BEGIN THE DATA
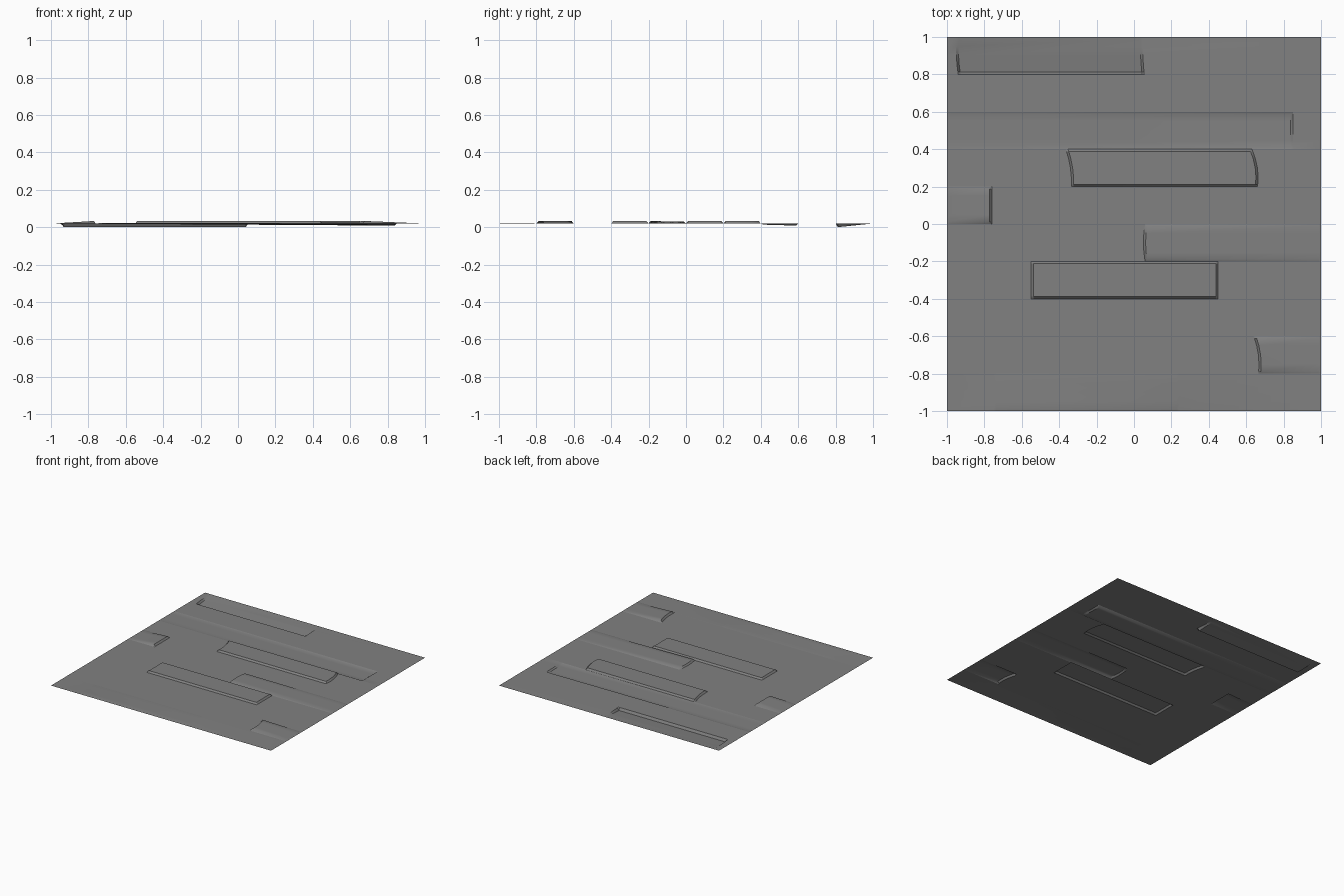
import bpy, bmesh, math

if "Cube" in bpy.data.objects:
    bpy.data.objects.remove(bpy.data.objects["Cube"])

BASE = 0.02      # level of the flat floor sheet
BEVEL = 0.012    # width of the sloped edge round each plank

dark = bpy.data.materials.new("dark_grey")
dark.diffuse_color = (0.22, 0.22, 0.22, 1)
dark.use_nodes = True
dark.node_tree.nodes["Principled BSDF"].inputs["Base Color"].default_value = dark.diffuse_color


def make_object(name, bm):
    bmesh.ops.recalc_face_normals(bm, faces=bm.faces)
    if sum(f.normal.z for f in bm.faces) < 0:
        bmesh.ops.reverse_faces(bm, faces=bm.faces)
    mesh = bpy.data.meshes.new(name)
    bm.to_mesh(mesh)
    bm.free()
    mesh.materials.append(dark)
    obj = bpy.data.objects.new(name, mesh)
    bpy.context.collection.objects.link(obj)
    bpy.ops.object.select_all(action='DESELECT')
    obj.select_set(True)
    bpy.context.view_layer.objects.active = obj
    bpy.ops.object.shade_smooth_by_angle(angle=math.radians(30))


def bow(ends, t):
    """Quadratic through the front, middle and back offsets of a plank end."""
    a, b, c = ends
    return a * (1 - t) * (1 - 2 * t) + 4 * b * t * (1 - t) + c * t * (2 * t - 1)


def row_of_floor(name, y0, x0=None, x1=None, heights=None, left=(0, 0, 0), right=(0, 0, 0)):
    """One 0.2 wide strip; heights are front-left, front-right, back-right, back-left."""
    bm = bmesh.new()

    def xs_at(t):
        if heights is None:
            return [-1, 1]
        a, b = x0 + bow(left, t), x1 + bow(right, t)
        cols = [a, a + BEVEL, b - BEVEL, b]
        return ([-1] if x0 > -1 else []) + cols + ([1] if x1 < 1 else [])

    e = BEVEL / 0.2
    ts = [0, e, 0.25, 0.5, 0.75, 1 - e, 1] if heights else [0, 1]
    rows = []
    for t in ts:
        line = []
        for i, x in enumerate(xs_at(t)):
            z = BASE
            if heights and 0 < t < 1:
                k = i - (1 if x0 > -1 else 0)
                if k in (1, 2):
                    fl, fr, br, bl = heights
                    z += (fl * (1 - t) + bl * t) if k == 1 else (fr * (1 - t) + br * t)
            line.append(bm.verts.new((x, y0 + 0.2 * t, z)))
        rows.append(line)
    for lo, hi in zip(rows, rows[1:]):
        for i in range(len(lo) - 1):
            bm.faces.new((lo[i], lo[i + 1], hi[i + 1], hi[i]))
    make_object(name, bm)


H = 0.013
# Plank rows from front to back
row_of_floor("front_plank", -1.0, -0.75, 0.24, (0.003, 0.003, 0.001, 0.001))
row_of_floor("right_raised_plank", -0.8, 0.65, 1, (H, 0, 0, H),
             left=(0.015, 0.015, -0.01))
row_of_floor("flat_row", -0.6)
row_of_floor("flat_raised_plank", -0.4, -0.55, 0.45, (H, H, H, H))
row_of_floor("middle_raised_plank", -0.2, 0.06, 1, (H, 0, 0, H * 0.7),
             left=(0, -0.01, 0))
row_of_floor("left_raised_plank", 0.0, -1, -0.76, (0, H, H, 0))
row_of_floor("bowed_raised_plank", 0.2, -0.34, 0.65, (H, H, H, H),
             left=(0.005, 0.0, -0.025), right=(0.01, 0.01, -0.02))
row_of_floor("sunk_plank", 0.4, -1, 0.85, (0, -0.006, -0.012, 0))
row_of_floor("flat_back_row", 0.6)
row_of_floor("back_sunk_plank", 0.8, -0.94, 0.055, (-0.021, -0.021, 0, 0),
             left=(0, -0.01, -0.01), right=(0, -0.008, -0.01))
END THE DATA
TASK GOAL —
The answer must be an exact copy of the records, with no images in it.

EXERCISE RESPONSE —
import bpy, bmesh, math

if "Cube" in bpy.data.objects:
    bpy.data.objects.remove(bpy.data.objects["Cube"])

BASE = 0.02      # level of the flat floor sheet
BEVEL = 0.012    # width of the sloped edge round each plank

dark = bpy.data.materials.new("dark_grey")
dark.diffuse_color = (0.22, 0.22, 0.22, 1)
dark.use_nodes = True
dark.node_tree.nodes["Principled BSDF"].inputs["Base Color"].default_value = dark.diffuse_color


def make_object(name, bm):
    bmesh.ops.recalc_face_normals(bm, faces=bm.faces)
    if sum(f.normal.z for f in bm.faces) < 0:
        bmesh.ops.reverse_faces(bm, faces=bm.faces)
    mesh = bpy.data.meshes.new(name)
    bm.to_mesh(mesh)
    bm.free()
    mesh.materials.append(dark)
    obj = bpy.data.objects.new(name, mesh)
    bpy.context.collection.objects.link(obj)
    bpy.ops.object.select_all(action='DESELECT')
    obj.select_set(True)
    bpy.context.view_layer.objects.active = obj
    bpy.ops.object.shade_smooth_by_angle(angle=math.radians(30))


def bow(ends, t):
    """Quadratic through the front, middle and back offsets of a plank end."""
    a, b, c = ends
    return a * (1 - t) * (1 - 2 * t) + 4 * b * t * (1 - t) + c * t * (2 * t - 1)


def row_of_floor(name, y0, x0=None, x1=None, heights=None, left=(0, 0, 0), right=(0, 0, 0)):
    """One 0.2 wide strip; heights are front-left, front-right, back-right, back-left."""
    bm = bmesh.new()

    def xs_at(t):
        if heights is None:
            return [-1, 1]
        a, b = x0 + bow(left, t), x1 + bow(right, t)
        cols = [a, a + BEVEL, b - BEVEL, b]
        return ([-1] if x0 > -1 else []) + cols + ([1] if x1 < 1 else [])

    e = BEVEL / 0.2
    ts = [0, e, 0.25, 0.5, 0.75, 1 - e, 1] if heights else [0, 1]
    rows = []
    for t in ts:
        line = []
        for i, x in enumerate(xs_at(t)):
            z = BASE
            if heights and 0 < t < 1:
                k = i - (1 if x0 > -1 else 0)
                if k in (1, 2):
                    fl, fr, br, bl = heights
                    z += (fl * (1 - t) + bl * t) if k == 1 else (fr * (1 - t) + br * t)
            line.append(bm.verts.new((x, y0 + 0.2 * t, z)))
        rows.append(line)
    for lo, hi in zip(rows, rows[1:]):
        for i in range(len(lo) - 1):
            bm.faces.new((lo[i], lo[i + 1], hi[i + 1], hi[i]))
    make_object(name, bm)


H = 0.013
# Plank rows from front to back
row_of_floor("front_plank", -1.0, -0.75, 0.24, (0.003, 0.003, 0.001, 0.001))
row_of_floor("right_raised_plank", -0.8, 0.65, 1, (H, 0, 0, H),
             left=(0.015, 0.015, -0.01))
row_of_floor("flat_row", -0.6)
row_of_floor("flat_raised_plank", -0.4, -0.55, 0.45, (H, H, H, H))
row_of_floor("middle_raised_plank", -0.2, 0.06, 1, (H, 0, 0, H * 0.7),
             left=(0, -0.01, 0))
row_of_floor("left_raised_plank", 0.0, -1, -0.76, (0, H, H, 0))
row_of_floor("bowed_raised_plank", 0.2, -0.34, 0.65, (H, H, H, H),
             left=(0.005, 0.0, -0.025), right=(0.01, 0.01, -0.02))
row_of_floor("sunk_plank", 0.4, -1, 0.85, (0, -0.006, -0.012, 0))
row_of_floor("flat_back_row", 0.6)
row_of_floor("back_sunk_plank", 0.8, -0.94, 0.055, (-0.021, -0.021, 0, 0),
             left=(0, -0.01, -0.01), right=(0, -0.008, -0.01))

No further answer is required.